> [Task brief]
Give the number of lines in this listing that contain "bridge", with no other words.
== Data for analysis ==
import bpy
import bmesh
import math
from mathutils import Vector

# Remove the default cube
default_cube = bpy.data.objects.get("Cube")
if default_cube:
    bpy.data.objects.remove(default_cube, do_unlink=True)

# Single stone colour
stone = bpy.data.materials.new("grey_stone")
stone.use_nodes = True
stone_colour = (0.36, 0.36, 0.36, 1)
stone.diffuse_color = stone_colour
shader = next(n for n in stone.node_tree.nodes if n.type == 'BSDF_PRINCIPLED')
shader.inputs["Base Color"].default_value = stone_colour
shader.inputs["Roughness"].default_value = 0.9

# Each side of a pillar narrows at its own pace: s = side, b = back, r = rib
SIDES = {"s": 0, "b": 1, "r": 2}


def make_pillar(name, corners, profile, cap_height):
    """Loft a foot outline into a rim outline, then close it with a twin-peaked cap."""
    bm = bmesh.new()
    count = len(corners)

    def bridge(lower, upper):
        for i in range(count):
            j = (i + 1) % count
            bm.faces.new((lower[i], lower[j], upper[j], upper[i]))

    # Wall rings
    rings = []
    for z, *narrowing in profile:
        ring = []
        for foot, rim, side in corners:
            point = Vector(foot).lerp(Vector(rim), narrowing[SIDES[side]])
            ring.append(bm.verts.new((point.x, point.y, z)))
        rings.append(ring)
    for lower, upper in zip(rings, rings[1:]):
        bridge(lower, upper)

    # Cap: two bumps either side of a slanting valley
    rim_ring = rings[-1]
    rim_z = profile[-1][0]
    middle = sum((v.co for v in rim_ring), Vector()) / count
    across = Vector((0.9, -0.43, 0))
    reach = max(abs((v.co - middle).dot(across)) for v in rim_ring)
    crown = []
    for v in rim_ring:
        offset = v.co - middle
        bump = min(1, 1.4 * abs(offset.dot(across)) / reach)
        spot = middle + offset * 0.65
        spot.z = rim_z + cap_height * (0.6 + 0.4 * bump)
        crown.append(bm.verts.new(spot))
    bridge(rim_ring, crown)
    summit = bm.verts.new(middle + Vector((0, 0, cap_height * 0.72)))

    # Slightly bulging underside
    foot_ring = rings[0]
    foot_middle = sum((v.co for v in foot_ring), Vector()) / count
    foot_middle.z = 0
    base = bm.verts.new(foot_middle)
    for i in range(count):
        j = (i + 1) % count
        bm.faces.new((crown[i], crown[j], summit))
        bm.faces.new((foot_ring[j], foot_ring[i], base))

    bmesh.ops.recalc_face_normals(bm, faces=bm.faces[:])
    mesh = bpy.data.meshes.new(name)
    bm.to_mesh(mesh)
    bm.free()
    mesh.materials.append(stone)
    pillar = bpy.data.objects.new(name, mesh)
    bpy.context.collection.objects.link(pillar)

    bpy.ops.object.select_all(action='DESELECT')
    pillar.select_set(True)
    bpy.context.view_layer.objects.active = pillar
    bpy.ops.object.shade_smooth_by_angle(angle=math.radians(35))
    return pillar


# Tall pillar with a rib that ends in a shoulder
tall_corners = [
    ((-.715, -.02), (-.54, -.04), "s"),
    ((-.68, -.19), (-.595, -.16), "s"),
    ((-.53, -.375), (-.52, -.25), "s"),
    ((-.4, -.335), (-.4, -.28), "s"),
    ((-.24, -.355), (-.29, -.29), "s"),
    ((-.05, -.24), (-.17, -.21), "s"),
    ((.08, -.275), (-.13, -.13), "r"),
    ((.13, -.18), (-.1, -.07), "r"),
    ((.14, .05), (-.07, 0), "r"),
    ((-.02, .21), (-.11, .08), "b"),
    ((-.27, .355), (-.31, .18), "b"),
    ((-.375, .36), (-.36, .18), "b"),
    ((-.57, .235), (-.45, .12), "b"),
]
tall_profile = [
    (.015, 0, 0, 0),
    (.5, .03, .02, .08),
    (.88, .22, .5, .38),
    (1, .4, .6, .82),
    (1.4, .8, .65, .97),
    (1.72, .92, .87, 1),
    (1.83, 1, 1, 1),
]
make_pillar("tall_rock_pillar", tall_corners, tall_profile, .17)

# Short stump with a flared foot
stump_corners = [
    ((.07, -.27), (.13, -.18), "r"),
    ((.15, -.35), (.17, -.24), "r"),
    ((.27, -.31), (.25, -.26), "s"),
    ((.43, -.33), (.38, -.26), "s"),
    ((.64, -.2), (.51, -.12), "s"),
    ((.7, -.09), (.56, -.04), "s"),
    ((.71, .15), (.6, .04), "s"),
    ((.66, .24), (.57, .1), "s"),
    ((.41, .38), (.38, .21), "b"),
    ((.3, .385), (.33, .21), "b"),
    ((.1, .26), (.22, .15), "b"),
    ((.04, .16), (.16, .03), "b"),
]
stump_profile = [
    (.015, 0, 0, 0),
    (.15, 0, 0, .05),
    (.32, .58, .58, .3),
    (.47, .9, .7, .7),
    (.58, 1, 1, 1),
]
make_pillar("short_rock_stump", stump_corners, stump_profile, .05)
===
> [Answer to the problem]
3